START EXERCISE MATERIALS

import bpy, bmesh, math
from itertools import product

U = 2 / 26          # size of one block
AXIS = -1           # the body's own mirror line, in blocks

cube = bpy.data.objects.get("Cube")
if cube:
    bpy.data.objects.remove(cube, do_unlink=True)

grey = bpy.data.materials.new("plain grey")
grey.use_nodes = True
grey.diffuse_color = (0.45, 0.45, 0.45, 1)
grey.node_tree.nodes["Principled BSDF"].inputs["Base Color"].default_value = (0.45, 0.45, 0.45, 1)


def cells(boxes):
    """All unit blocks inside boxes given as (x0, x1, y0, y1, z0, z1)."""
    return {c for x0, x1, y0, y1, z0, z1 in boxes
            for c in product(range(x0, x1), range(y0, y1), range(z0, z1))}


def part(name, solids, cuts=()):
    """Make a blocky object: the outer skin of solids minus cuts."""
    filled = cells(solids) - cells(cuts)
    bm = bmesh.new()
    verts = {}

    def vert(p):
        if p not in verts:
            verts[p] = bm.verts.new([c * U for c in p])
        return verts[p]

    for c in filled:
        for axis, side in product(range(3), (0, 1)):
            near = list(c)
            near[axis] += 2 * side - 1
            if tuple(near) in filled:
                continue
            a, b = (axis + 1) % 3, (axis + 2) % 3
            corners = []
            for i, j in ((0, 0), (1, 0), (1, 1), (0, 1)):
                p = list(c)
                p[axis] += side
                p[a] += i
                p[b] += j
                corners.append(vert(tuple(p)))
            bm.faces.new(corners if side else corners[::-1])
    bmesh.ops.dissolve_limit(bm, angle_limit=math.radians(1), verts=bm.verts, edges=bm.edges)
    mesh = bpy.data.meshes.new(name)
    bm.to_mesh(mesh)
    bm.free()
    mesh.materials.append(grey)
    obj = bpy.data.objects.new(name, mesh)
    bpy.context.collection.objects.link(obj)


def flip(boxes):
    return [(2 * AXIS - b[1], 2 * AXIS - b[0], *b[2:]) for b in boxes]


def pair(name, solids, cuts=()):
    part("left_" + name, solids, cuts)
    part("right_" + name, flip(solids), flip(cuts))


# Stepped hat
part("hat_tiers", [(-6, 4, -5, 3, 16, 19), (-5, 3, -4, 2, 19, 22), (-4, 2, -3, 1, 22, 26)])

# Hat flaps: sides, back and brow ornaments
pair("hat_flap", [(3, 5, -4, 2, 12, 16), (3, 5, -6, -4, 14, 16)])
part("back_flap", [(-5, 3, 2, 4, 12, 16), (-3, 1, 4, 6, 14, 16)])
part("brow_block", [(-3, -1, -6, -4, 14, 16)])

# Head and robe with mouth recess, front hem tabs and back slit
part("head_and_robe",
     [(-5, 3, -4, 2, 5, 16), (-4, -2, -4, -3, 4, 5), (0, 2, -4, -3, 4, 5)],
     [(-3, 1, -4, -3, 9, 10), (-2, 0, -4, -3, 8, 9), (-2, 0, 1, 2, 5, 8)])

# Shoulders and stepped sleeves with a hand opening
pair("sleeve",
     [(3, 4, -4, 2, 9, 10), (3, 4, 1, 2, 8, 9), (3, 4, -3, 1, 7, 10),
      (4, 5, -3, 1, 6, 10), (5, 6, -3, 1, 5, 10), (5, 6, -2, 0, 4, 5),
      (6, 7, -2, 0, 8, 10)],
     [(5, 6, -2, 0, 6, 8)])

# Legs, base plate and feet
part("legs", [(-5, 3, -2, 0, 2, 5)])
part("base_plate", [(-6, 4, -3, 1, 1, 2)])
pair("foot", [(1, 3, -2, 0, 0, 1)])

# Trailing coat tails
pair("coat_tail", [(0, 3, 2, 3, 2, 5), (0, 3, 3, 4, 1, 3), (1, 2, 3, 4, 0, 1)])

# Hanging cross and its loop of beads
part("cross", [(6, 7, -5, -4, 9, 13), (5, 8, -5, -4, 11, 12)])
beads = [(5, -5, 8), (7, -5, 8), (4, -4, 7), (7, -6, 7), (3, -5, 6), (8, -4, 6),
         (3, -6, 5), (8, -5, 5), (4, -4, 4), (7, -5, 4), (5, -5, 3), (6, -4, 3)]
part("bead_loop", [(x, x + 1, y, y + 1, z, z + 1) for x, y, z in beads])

END EXERCISE MATERIALS

EXERCISE BRIEF:
Please repeat all the records above exactly as they appear.

ANSWER:
import bpy, bmesh, math
from itertools import product

U = 2 / 26          # size of one block
AXIS = -1           # the body's own mirror line, in blocks

cube = bpy.data.objects.get("Cube")
if cube:
    bpy.data.objects.remove(cube, do_unlink=True)

grey = bpy.data.materials.new("plain grey")
grey.use_nodes = True
grey.diffuse_color = (0.45, 0.45, 0.45, 1)
grey.node_tree.nodes["Principled BSDF"].inputs["Base Color"].default_value = (0.45, 0.45, 0.45, 1)


def cells(boxes):
    """All unit blocks inside boxes given as (x0, x1, y0, y1, z0, z1)."""
    return {c for x0, x1, y0, y1, z0, z1 in boxes
            for c in product(range(x0, x1), range(y0, y1), range(z0, z1))}


def part(name, solids, cuts=()):
    """Make a blocky object: the outer skin of solids minus cuts."""
    filled = cells(solids) - cells(cuts)
    bm = bmesh.new()
    verts = {}

    def vert(p):
        if p not in verts:
            verts[p] = bm.verts.new([c * U for c in p])
        return verts[p]

    for c in filled:
        for axis, side in product(range(3), (0, 1)):
            near = list(c)
            near[axis] += 2 * side - 1
            if tuple(near) in filled:
                continue
            a, b = (axis + 1) % 3, (axis + 2) % 3
            corners = []
            for i, j in ((0, 0), (1, 0), (1, 1), (0, 1)):
                p = list(c)
                p[axis] += side
                p[a] += i
                p[b] += j
                corners.append(vert(tuple(p)))
            bm.faces.new(corners if side else corners[::-1])
    bmesh.ops.dissolve_limit(bm, angle_limit=math.radians(1), verts=bm.verts, edges=bm.edges)
    mesh = bpy.data.meshes.new(name)
    bm.to_mesh(mesh)
    bm.free()
    mesh.materials.append(grey)
    obj = bpy.data.objects.new(name, mesh)
    bpy.context.collection.objects.link(obj)


def flip(boxes):
    return [(2 * AXIS - b[1], 2 * AXIS - b[0], *b[2:]) for b in boxes]


def pair(name, solids, cuts=()):
    part("left_" + name, solids, cuts)
    part("right_" + name, flip(solids), flip(cuts))


# Stepped hat
part("hat_tiers", [(-6, 4, -5, 3, 16, 19), (-5, 3, -4, 2, 19, 22), (-4, 2, -3, 1, 22, 26)])

# Hat flaps: sides, back and brow ornaments
pair("hat_flap", [(3, 5, -4, 2, 12, 16), (3, 5, -6, -4, 14, 16)])
part("back_flap", [(-5, 3, 2, 4, 12, 16), (-3, 1, 4, 6, 14, 16)])
part("brow_block", [(-3, -1, -6, -4, 14, 16)])

# Head and robe with mouth recess, front hem tabs and back slit
part("head_and_robe",
     [(-5, 3, -4, 2, 5, 16), (-4, -2, -4, -3, 4, 5), (0, 2, -4, -3, 4, 5)],
     [(-3, 1, -4, -3, 9, 10), (-2, 0, -4, -3, 8, 9), (-2, 0, 1, 2, 5, 8)])

# Shoulders and stepped sleeves with a hand opening
pair("sleeve",
     [(3, 4, -4, 2, 9, 10), (3, 4, 1, 2, 8, 9), (3, 4, -3, 1, 7, 10),
      (4, 5, -3, 1, 6, 10), (5, 6, -3, 1, 5, 10), (5, 6, -2, 0, 4, 5),
      (6, 7, -2, 0, 8, 10)],
     [(5, 6, -2, 0, 6, 8)])

# Legs, base plate and feet
part("legs", [(-5, 3, -2, 0, 2, 5)])
part("base_plate", [(-6, 4, -3, 1, 1, 2)])
pair("foot", [(1, 3, -2, 0, 0, 1)])

# Trailing coat tails
pair("coat_tail", [(0, 3, 2, 3, 2, 5), (0, 3, 3, 4, 1, 3), (1, 2, 3, 4, 0, 1)])

# Hanging cross and its loop of beads
part("cross", [(6, 7, -5, -4, 9, 13), (5, 8, -5, -4, 11, 12)])
beads = [(5, -5, 8), (7, -5, 8), (4, -4, 7), (7, -6, 7), (3, -5, 6), (8, -4, 6),
         (3, -6, 5), (8, -5, 5), (4, -4, 4), (7, -5, 4), (5, -5, 3), (6, -4, 3)]
part("bead_loop", [(x, x + 1, y, y + 1, z, z + 1) for x, y, z in beads])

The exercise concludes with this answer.